**WHAT NEEDS TO BE DONE**. Report how many lines in the material hold the word "location". No other content is required.

================================

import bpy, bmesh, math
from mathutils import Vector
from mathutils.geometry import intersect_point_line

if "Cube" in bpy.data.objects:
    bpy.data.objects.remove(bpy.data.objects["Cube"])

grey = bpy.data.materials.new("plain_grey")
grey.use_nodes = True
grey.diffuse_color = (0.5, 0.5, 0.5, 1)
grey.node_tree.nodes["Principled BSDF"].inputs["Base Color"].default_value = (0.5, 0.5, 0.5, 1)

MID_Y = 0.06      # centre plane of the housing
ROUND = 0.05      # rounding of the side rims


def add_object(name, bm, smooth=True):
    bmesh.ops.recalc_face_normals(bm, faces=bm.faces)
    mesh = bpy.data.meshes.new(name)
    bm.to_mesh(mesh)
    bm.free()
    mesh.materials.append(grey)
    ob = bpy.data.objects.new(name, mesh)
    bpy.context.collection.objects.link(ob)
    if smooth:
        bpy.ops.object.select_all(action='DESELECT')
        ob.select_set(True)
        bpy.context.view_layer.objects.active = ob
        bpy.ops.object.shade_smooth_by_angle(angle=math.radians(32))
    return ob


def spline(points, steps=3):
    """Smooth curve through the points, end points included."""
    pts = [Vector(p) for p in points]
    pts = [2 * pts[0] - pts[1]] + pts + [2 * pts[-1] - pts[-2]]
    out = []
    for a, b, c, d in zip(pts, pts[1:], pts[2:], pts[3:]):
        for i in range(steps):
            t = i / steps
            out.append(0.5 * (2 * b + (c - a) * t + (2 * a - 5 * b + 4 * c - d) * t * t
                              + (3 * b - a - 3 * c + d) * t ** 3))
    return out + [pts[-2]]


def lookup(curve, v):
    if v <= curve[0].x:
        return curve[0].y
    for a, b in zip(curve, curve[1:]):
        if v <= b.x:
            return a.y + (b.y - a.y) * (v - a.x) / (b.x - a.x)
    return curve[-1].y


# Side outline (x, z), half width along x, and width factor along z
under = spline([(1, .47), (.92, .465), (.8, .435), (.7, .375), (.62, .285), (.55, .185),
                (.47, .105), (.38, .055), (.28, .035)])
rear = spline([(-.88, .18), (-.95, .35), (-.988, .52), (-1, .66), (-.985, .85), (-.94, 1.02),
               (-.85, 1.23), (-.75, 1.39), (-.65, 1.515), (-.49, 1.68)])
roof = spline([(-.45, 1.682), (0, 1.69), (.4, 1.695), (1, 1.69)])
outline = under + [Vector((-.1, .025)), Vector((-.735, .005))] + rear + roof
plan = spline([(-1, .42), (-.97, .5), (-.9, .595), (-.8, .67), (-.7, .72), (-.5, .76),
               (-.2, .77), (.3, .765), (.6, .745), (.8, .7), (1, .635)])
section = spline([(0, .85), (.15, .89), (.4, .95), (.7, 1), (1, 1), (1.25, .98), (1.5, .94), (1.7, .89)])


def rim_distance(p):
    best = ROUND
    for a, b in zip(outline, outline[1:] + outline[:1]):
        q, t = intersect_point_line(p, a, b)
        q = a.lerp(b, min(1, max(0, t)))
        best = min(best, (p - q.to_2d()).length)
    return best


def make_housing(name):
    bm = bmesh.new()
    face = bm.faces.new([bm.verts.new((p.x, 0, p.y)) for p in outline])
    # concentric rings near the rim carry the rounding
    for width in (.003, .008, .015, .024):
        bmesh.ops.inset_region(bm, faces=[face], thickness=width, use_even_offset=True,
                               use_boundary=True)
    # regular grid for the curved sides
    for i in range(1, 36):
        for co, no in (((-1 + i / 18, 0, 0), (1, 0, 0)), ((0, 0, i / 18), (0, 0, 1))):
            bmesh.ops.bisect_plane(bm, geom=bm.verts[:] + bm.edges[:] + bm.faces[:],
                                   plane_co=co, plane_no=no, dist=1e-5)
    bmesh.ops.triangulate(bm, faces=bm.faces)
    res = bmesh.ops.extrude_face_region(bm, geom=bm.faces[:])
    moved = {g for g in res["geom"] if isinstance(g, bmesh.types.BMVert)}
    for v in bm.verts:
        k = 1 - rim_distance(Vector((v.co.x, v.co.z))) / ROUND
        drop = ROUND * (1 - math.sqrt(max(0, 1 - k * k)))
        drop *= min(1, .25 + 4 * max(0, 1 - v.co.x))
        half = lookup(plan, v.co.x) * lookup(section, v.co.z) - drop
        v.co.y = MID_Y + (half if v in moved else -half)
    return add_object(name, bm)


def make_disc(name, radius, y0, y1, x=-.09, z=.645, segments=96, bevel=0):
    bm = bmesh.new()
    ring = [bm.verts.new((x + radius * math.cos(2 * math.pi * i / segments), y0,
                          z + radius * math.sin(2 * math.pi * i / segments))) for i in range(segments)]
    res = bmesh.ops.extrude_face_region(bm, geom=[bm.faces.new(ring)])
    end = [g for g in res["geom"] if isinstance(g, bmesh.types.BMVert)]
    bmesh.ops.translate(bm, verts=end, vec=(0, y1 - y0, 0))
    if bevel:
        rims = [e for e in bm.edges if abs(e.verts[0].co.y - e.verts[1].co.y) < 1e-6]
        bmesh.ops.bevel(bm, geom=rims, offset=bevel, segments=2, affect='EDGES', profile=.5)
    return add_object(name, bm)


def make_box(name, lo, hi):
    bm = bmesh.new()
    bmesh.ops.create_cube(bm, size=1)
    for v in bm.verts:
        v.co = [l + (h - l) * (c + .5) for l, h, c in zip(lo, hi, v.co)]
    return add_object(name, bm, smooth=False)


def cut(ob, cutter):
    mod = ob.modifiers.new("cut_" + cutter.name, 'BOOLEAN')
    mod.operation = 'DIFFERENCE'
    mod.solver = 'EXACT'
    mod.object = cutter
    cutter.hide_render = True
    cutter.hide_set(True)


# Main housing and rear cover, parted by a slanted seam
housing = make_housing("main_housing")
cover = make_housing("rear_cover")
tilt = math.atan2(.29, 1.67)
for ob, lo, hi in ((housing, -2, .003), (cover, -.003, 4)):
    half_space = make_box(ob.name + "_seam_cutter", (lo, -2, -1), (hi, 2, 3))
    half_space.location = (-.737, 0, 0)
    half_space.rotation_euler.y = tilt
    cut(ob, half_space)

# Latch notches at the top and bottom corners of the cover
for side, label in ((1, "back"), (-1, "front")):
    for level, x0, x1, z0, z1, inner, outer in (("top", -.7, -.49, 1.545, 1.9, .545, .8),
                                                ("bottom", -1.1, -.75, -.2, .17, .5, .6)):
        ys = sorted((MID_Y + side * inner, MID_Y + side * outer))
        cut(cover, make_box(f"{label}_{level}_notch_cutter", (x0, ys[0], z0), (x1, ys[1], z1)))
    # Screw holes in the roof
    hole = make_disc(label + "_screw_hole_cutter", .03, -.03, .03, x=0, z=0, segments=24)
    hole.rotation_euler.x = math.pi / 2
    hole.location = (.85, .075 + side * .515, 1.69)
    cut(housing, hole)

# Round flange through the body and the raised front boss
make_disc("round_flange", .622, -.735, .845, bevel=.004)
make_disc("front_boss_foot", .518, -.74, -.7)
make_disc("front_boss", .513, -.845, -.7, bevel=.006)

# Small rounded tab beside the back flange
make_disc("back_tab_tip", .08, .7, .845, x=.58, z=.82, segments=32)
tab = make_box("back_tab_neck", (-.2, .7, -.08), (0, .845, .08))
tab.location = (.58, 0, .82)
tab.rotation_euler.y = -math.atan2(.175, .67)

================================

**ANSWER SPACE**. 3